Picture: ISTOCK
Picture: ISTOCK

Troubled carrier Jet Airways India said it will sell a stake in its loyalty programme and cut as much as 20-billion rupees ($285m) in costs over the next two years as part of a turnaround plan after years of losses in a competitive market.

Announcing the biggest quarterly loss since 2015, the board of the Mumbai-based airline considered fundraising measures at a meeting to help revive the company, Jet Airways said in a filing to the stock exchange late on Monday. The management has been tasked to accomplish this in a "time-bound manner," it said.

"The air passenger traffic is extremely strong but it’s now on the incumbents how they deal with the financial problems," said Sanjiv Bhasin, executive vice-president at Mumbai-based IIFL Securities. "The good prospects of the aviation sector provide optimism that a dark knight, who can look beyond the negative rhetoric, may be willing to step in," he said.

Shares of the company rose 4.7% in Mumbai on Tuesday.

Jet Airways is struggling in a market where intense competition has driven air fares so low that airlines can barely cover costs. Profitability for local airlines is unlikely to recover in the near term as carriers plan to add about 100 new aircraft in the next five years, putting pressure on fares, Fitch Ratings said earlier in August. That will lead to some airlines scaling back operations, helping the bigger ones like IndiGo to consolidate market share, the agency said.


With the entry of low-cost operators such as IndiGo, run by InterGlobe Aviation, and SpiceJet, the market share of Jet Airways has more than halved in the past decade to about 15%. The Mumbai-based carrier has reported losses in all but two of the past 11 years and this month said it needed to raise funds to meet liquidity requirements.

Among the proposed steps is the sale of its stake in JetPrivilege, its loyalty programme, which grew 30% to 8-million customers in the year ended March 31.

Blackstone Group is in talks to buy a stake in the programme, people with knowledge of the matter said in August.

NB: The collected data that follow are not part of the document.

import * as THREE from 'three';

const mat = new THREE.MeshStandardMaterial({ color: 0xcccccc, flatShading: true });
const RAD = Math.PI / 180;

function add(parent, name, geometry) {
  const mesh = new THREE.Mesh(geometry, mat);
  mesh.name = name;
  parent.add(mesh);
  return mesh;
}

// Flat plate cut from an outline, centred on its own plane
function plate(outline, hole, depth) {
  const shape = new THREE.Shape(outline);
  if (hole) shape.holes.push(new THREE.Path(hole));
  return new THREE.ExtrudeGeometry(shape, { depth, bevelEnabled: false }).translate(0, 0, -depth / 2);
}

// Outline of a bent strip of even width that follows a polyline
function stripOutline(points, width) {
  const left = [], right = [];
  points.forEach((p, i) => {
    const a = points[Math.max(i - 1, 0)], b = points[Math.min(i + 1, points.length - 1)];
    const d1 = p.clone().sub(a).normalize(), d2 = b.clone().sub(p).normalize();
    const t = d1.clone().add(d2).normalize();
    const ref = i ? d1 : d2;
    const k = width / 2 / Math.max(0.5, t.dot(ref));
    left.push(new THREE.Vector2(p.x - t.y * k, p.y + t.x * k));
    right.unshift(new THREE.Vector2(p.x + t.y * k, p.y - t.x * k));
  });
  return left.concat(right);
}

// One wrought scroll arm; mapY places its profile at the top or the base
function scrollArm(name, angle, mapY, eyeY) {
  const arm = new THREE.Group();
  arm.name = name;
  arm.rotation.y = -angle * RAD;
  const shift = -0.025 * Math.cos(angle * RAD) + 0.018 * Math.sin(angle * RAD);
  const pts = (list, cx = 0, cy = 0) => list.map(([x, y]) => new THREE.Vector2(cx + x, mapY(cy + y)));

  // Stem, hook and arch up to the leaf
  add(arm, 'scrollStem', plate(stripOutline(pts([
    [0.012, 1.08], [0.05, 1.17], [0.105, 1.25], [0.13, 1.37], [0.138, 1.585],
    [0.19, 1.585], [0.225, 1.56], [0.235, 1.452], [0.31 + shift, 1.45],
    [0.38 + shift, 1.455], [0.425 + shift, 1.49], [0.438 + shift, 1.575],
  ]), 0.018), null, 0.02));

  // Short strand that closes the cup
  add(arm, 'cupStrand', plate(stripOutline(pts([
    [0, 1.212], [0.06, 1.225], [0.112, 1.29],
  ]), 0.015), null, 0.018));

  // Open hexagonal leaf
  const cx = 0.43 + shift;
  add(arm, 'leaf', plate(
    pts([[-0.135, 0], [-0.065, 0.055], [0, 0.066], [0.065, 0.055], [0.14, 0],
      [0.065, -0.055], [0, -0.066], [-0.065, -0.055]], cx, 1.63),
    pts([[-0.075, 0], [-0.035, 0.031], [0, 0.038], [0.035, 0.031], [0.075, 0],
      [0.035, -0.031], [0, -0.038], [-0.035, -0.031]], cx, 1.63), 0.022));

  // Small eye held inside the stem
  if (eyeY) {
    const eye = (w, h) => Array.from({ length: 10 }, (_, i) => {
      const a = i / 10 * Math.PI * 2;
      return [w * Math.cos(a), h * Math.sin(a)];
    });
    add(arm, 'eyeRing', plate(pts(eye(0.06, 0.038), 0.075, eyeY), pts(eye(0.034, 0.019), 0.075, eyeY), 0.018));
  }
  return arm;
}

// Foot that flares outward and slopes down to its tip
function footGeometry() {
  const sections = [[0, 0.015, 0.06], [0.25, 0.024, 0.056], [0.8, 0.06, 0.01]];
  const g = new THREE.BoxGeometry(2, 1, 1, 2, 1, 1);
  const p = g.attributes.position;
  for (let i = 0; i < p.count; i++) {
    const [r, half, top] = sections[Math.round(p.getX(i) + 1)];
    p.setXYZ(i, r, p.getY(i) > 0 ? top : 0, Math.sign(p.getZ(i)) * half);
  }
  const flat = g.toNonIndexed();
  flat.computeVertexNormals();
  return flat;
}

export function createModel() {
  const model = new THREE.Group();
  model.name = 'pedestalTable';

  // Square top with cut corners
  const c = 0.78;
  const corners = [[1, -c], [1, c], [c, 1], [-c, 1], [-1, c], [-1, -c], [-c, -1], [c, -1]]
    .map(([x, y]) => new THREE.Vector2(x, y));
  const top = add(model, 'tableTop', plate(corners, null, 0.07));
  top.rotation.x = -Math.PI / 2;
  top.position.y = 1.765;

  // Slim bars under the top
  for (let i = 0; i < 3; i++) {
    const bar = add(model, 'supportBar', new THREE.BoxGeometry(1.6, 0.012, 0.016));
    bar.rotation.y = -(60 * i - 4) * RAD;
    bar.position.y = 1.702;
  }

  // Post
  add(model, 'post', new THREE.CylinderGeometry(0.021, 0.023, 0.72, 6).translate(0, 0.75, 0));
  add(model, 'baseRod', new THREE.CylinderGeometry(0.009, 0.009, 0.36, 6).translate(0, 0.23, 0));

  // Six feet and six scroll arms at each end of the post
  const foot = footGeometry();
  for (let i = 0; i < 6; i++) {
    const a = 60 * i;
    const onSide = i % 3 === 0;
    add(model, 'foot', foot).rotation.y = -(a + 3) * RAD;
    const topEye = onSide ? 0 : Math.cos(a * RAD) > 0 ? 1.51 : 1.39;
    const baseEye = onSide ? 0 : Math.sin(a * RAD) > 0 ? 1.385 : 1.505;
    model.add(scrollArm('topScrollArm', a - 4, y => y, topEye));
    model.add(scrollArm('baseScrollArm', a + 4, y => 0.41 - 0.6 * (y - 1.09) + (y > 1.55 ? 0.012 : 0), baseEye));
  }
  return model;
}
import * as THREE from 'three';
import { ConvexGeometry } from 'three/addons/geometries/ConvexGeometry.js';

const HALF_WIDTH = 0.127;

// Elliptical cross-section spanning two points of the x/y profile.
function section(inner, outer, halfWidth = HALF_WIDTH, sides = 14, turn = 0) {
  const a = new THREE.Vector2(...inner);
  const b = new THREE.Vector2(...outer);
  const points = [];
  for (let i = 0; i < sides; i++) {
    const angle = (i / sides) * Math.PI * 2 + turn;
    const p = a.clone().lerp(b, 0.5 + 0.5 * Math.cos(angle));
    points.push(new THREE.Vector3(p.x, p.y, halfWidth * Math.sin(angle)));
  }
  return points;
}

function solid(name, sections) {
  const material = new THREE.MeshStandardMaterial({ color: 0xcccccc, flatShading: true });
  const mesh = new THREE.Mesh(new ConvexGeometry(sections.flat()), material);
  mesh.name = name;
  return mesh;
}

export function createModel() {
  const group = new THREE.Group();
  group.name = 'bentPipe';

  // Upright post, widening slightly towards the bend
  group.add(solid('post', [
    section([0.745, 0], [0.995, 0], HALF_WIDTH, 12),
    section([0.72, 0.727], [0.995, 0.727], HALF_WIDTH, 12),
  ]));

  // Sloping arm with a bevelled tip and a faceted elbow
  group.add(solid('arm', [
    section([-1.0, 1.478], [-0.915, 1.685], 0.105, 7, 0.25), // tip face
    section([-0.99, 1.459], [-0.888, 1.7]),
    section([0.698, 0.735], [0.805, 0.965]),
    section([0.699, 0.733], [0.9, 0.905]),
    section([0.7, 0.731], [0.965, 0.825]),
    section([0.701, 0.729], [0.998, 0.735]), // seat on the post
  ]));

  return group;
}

Jet Airways owns 49.9% of the programme, with the rest held by Etihad Airways, which separately owns 24% of the Indian carrier.

Besides cost reductions, Jet Airways has also proposed capital infusion and paring of debt that would result in a "significant" decrease in interest cost.

"Intentions are there, but details are not there," said Deven Choksey, MD at KR Choksey Shares & Securities. "Jet on its own won’t be able to survive."

Losses for the three months to June were 13.2-billion rupees, compared with a profit of 535-million rupees in the same period a year ago, Jet Airways reported on Monday.

Shares have tumbled 64% in 2018, shrinking its market value to $479m.

India, the world’s fastest-growing aviation market, is also one of the toughest in which to survive. Kingfisher Airlines collapsed in 2012, while Air India has survived on repeated state bailouts. At the same, the lure of the market, where air travel penetration is still low for its 1.3-billion population, has prompted Singapore Airlines and AirAsia Group to start local operations.